# Information given
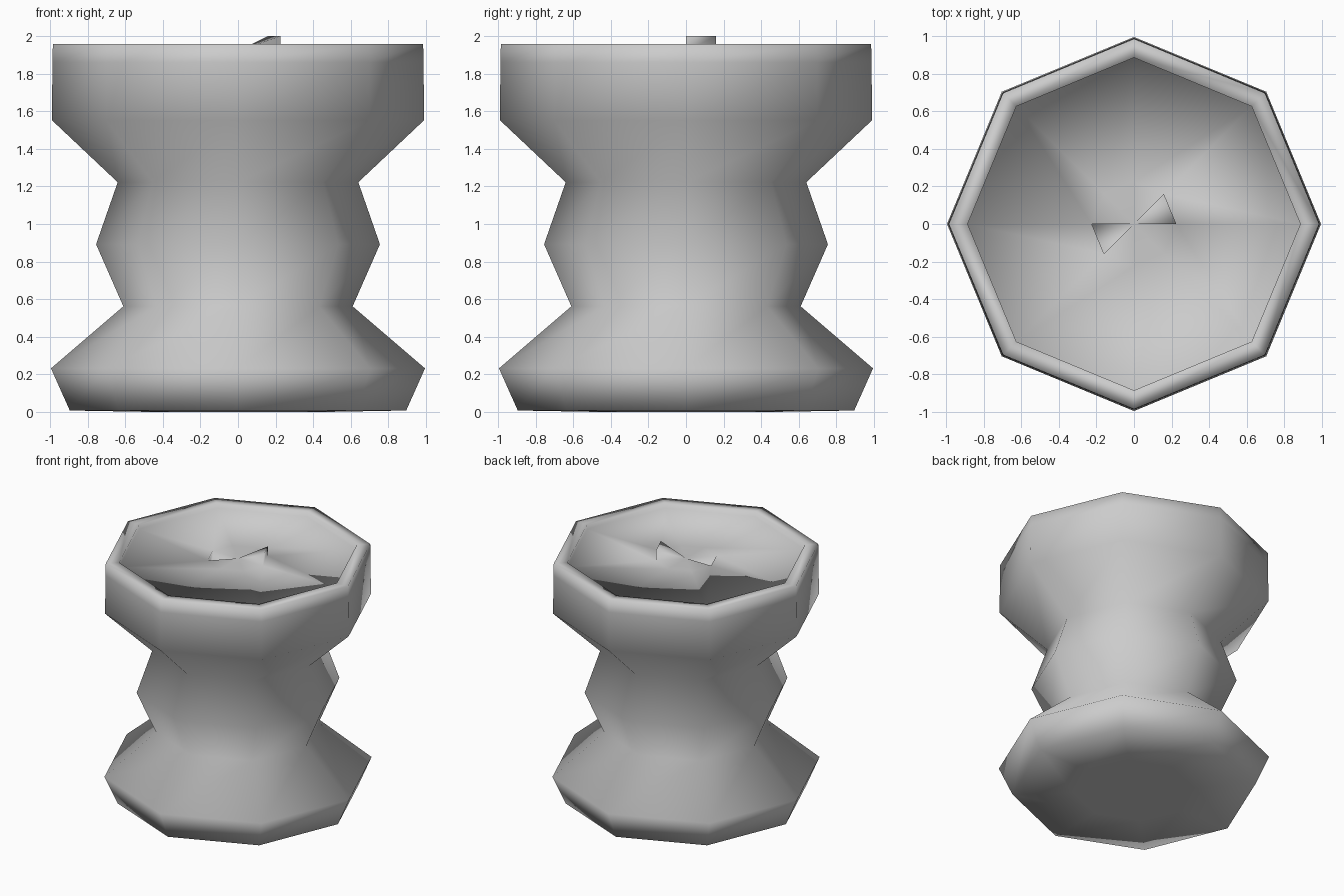
import bpy, bmesh, math

cube = bpy.data.objects.get("Cube")
if cube:
    bpy.data.objects.remove(cube, do_unlink=True)

SIDES = 8

grey = bpy.data.materials.new("plain_grey")
grey.use_nodes = True
colour = (0.6, 0.6, 0.6, 1)
grey.diffuse_color = colour
grey.node_tree.nodes["Principled BSDF"].inputs["Base Color"].default_value = colour


def polar(radius, step, z):
    a = math.tau * step / SIDES
    return (radius * math.cos(a), radius * math.sin(a), z)


def lathe(name, bottom, profile, top, slices):
    """Closed turned shape; slices maps a top sector to the height of its outer edge."""
    bm = bmesh.new()
    rings = [[bm.verts.new(polar(r, i, z)) for i in range(SIDES)] for r, z in profile]
    low, high = bm.verts.new((0, 0, bottom)), bm.verts.new((0, 0, top))
    last = rings[-1]
    for i in range(SIDES):
        j = (i + 1) % SIDES
        bm.faces.new((low, rings[0][j], rings[0][i]))
        for a, b in zip(rings, rings[1:]):
            bm.faces.new((a[i], a[j], b[j], b[i]))
        if i in slices:
            # Tilted slice with an outer wall and two side walls
            tip_a, tip_b = (bm.verts.new((v.co.x, v.co.y, slices[i]))
                            for v in (last[i], last[j]))
            bm.faces.new((high, tip_a, tip_b))
            bm.faces.new((last[i], last[j], tip_b, tip_a))
            bm.faces.new((high, last[i], tip_a))
            bm.faces.new((high, tip_b, last[j]))
        else:
            bm.faces.new((high, last[i], last[j]))
    bmesh.ops.recalc_face_normals(bm, faces=bm.faces)
    for face in bm.faces:
        face.smooth = True
    mesh = bpy.data.meshes.new(name)
    bm.to_mesh(mesh)
    bm.free()
    mesh.materials.append(grey)
    bpy.context.collection.objects.link(bpy.data.objects.new(name, mesh))


# Foot, waist with a bulge, cup, rim and shallow flat dish,
# with one slice of the dish raised and the opposite one sunk
lathe("turned_body", 0.0, [
    (0.45, 0.0), (0.895, 0.008), (0.995, 0.232), (0.61, 0.562), (0.755, 0.892),
    (0.64, 1.222), (0.99, 1.552), (0.987, 1.86), (0.985, 1.957), (0.885, 1.957),
    (0.885, 1.92), (0.225, 1.92)], 1.92, {0: 2.0, SIDES // 2: 1.84})
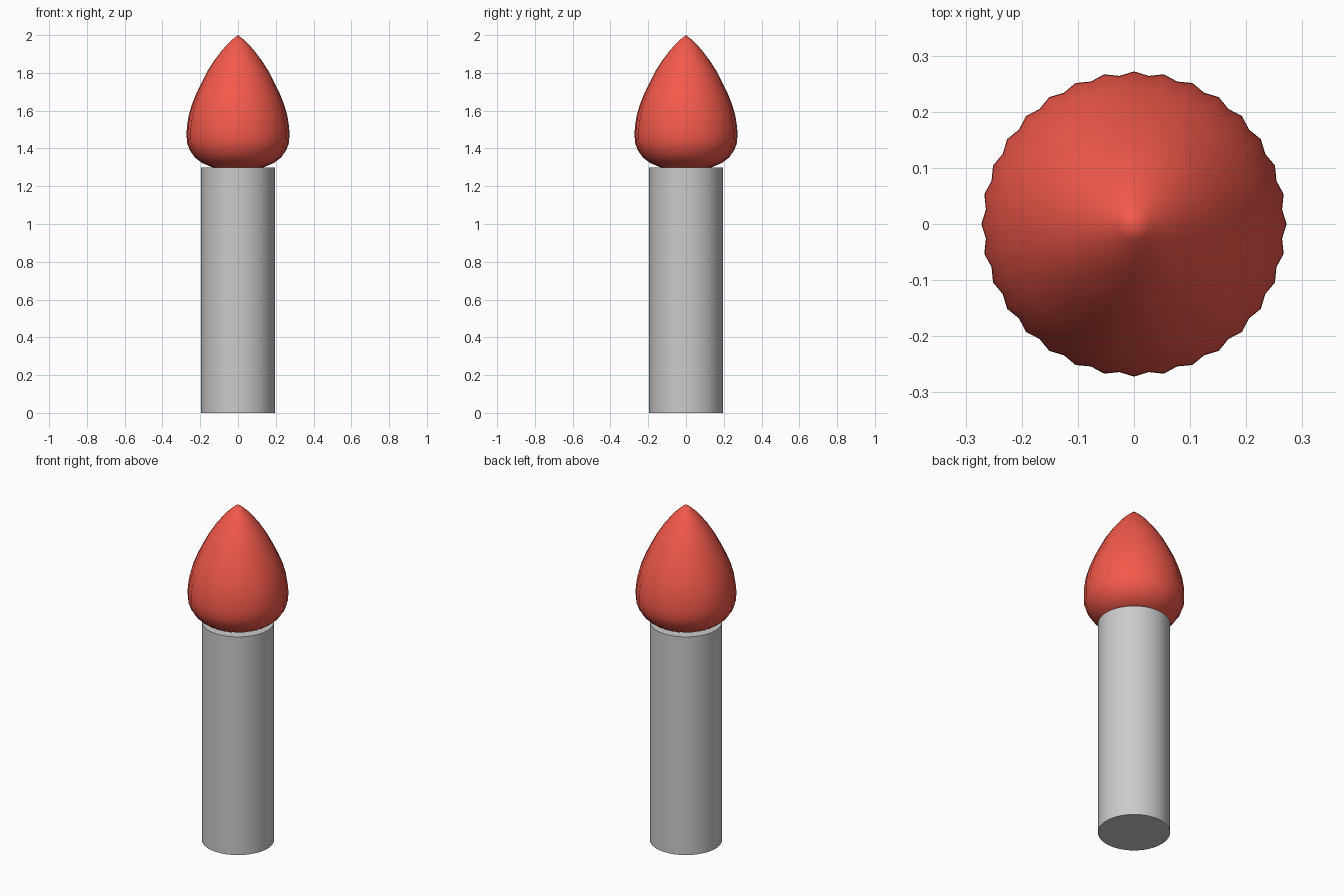
import bpy, bmesh
from math import cos, sin, pi, radians

if "Cube" in bpy.data.objects:
    bpy.data.objects.remove(bpy.data.objects["Cube"])


def finish(obj, angle):
    bpy.ops.object.select_all(action='DESELECT')
    obj.select_set(True)
    bpy.context.view_layer.objects.active = obj
    bpy.ops.object.shade_smooth_by_angle(angle=radians(angle))


# Handle: plain round shaft
bpy.ops.mesh.primitive_cylinder_add(vertices=64, radius=0.195, depth=1.3, location=(0, 0, 0.65))
handle = bpy.context.object
handle.name = "handle"
finish(handle, 30)

# Flame: fluted teardrop, (radius, height) profile from base to just under the tip
PROFILE = [(0.135, 1.30), (0.19, 1.323), (0.228, 1.352), (0.255, 1.39), (0.27, 1.43),
           (0.272, 1.47), (0.271, 1.51), (0.262, 1.57), (0.245, 1.63), (0.221, 1.69),
           (0.192, 1.75), (0.161, 1.81), (0.126, 1.865), (0.088, 1.915), (0.058, 1.95),
           (0.028, 1.978)]
FLUTES = 32
SEGMENTS = FLUTES * 2

bm = bmesh.new()
rings = []
for r, z in PROFILE:
    fade = max(0.0, min(1.0, (1.97 - z) / 0.4))
    ring = []
    for i in range(SEGMENTS):
        a = 2 * pi * i / SEGMENTS
        rr = r * (1 - 0.025 * fade * (i % 2))   # odd columns are the grooves
        ring.append(bm.verts.new((rr * cos(a), rr * sin(a), z)))
    rings.append(ring)
tip = bm.verts.new((0, 0, 2.0))
for low, high in zip(rings, rings[1:]):
    for i in range(SEGMENTS):
        j = (i + 1) % SEGMENTS
        bm.faces.new((low[i], low[j], high[j], high[i]))
for i in range(SEGMENTS):
    bm.faces.new((rings[-1][i], rings[-1][(i + 1) % SEGMENTS], tip))
bm.faces.new(rings[0][::-1])

mesh = bpy.data.meshes.new("flame")
bm.to_mesh(mesh)
bm.free()
flame = bpy.data.objects.new("flame", mesh)
bpy.context.collection.objects.link(flame)
finish(flame, 50)

red = bpy.data.materials.new("flame_red")
red.diffuse_color = (0.9, 0.1, 0.07, 1)
red.use_nodes = True
red.node_tree.nodes["Principled BSDF"].inputs["Base Color"].default_value = red.diffuse_color
mesh.materials.append(red)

# What is being asked
Give back the full listing exactly, with pictures dropped.

# The completed task
import bpy, bmesh, math

cube = bpy.data.objects.get("Cube")
if cube:
    bpy.data.objects.remove(cube, do_unlink=True)

SIDES = 8

grey = bpy.data.materials.new("plain_grey")
grey.use_nodes = True
colour = (0.6, 0.6, 0.6, 1)
grey.diffuse_color = colour
grey.node_tree.nodes["Principled BSDF"].inputs["Base Color"].default_value = colour


def polar(radius, step, z):
    a = math.tau * step / SIDES
    return (radius * math.cos(a), radius * math.sin(a), z)


def lathe(name, bottom, profile, top, slices):
    """Closed turned shape; slices maps a top sector to the height of its outer edge."""
    bm = bmesh.new()
    rings = [[bm.verts.new(polar(r, i, z)) for i in range(SIDES)] for r, z in profile]
    low, high = bm.verts.new((0, 0, bottom)), bm.verts.new((0, 0, top))
    last = rings[-1]
    for i in range(SIDES):
        j = (i + 1) % SIDES
        bm.faces.new((low, rings[0][j], rings[0][i]))
        for a, b in zip(rings, rings[1:]):
            bm.faces.new((a[i], a[j], b[j], b[i]))
        if i in slices:
            # Tilted slice with an outer wall and two side walls
            tip_a, tip_b = (bm.verts.new((v.co.x, v.co.y, slices[i]))
                            for v in (last[i], last[j]))
            bm.faces.new((high, tip_a, tip_b))
            bm.faces.new((last[i], last[j], tip_b, tip_a))
            bm.faces.new((high, last[i], tip_a))
            bm.faces.new((high, tip_b, last[j]))
        else:
            bm.faces.new((high, last[i], last[j]))
    bmesh.ops.recalc_face_normals(bm, faces=bm.faces)
    for face in bm.faces:
        face.smooth = True
    mesh = bpy.data.meshes.new(name)
    bm.to_mesh(mesh)
    bm.free()
    mesh.materials.append(grey)
    bpy.context.collection.objects.link(bpy.data.objects.new(name, mesh))


# Foot, waist with a bulge, cup, rim and shallow flat dish,
# with one slice of the dish raised and the opposite one sunk
lathe("turned_body", 0.0, [
    (0.45, 0.0), (0.895, 0.008), (0.995, 0.232), (0.61, 0.562), (0.755, 0.892),
    (0.64, 1.222), (0.99, 1.552), (0.987, 1.86), (0.985, 1.957), (0.885, 1.957),
    (0.885, 1.92), (0.225, 1.92)], 1.92, {0: 2.0, SIDES // 2: 1.84})
import bpy, bmesh
from math import cos, sin, pi, radians

if "Cube" in bpy.data.objects:
    bpy.data.objects.remove(bpy.data.objects["Cube"])


def finish(obj, angle):
    bpy.ops.object.select_all(action='DESELECT')
    obj.select_set(True)
    bpy.context.view_layer.objects.active = obj
    bpy.ops.object.shade_smooth_by_angle(angle=radians(angle))


# Handle: plain round shaft
bpy.ops.mesh.primitive_cylinder_add(vertices=64, radius=0.195, depth=1.3, location=(0, 0, 0.65))
handle = bpy.context.object
handle.name = "handle"
finish(handle, 30)

# Flame: fluted teardrop, (radius, height) profile from base to just under the tip
PROFILE = [(0.135, 1.30), (0.19, 1.323), (0.228, 1.352), (0.255, 1.39), (0.27, 1.43),
           (0.272, 1.47), (0.271, 1.51), (0.262, 1.57), (0.245, 1.63), (0.221, 1.69),
           (0.192, 1.75), (0.161, 1.81), (0.126, 1.865), (0.088, 1.915), (0.058, 1.95),
           (0.028, 1.978)]
FLUTES = 32
SEGMENTS = FLUTES * 2

bm = bmesh.new()
rings = []
for r, z in PROFILE:
    fade = max(0.0, min(1.0, (1.97 - z) / 0.4))
    ring = []
    for i in range(SEGMENTS):
        a = 2 * pi * i / SEGMENTS
        rr = r * (1 - 0.025 * fade * (i % 2))   # odd columns are the grooves
        ring.append(bm.verts.new((rr * cos(a), rr * sin(a), z)))
    rings.append(ring)
tip = bm.verts.new((0, 0, 2.0))
for low, high in zip(rings, rings[1:]):
    for i in range(SEGMENTS):
        j = (i + 1) % SEGMENTS
        bm.faces.new((low[i], low[j], high[j], high[i]))
for i in range(SEGMENTS):
    bm.faces.new((rings[-1][i], rings[-1][(i + 1) % SEGMENTS], tip))
bm.faces.new(rings[0][::-1])

mesh = bpy.data.meshes.new("flame")
bm.to_mesh(mesh)
bm.free()
flame = bpy.data.objects.new("flame", mesh)
bpy.context.collection.objects.link(flame)
finish(flame, 50)

red = bpy.data.materials.new("flame_red")
red.diffuse_color = (0.9, 0.1, 0.07, 1)
red.use_nodes = True
red.node_tree.nodes["Principled BSDF"].inputs["Base Color"].default_value = red.diffuse_color
mesh.materials.append(red)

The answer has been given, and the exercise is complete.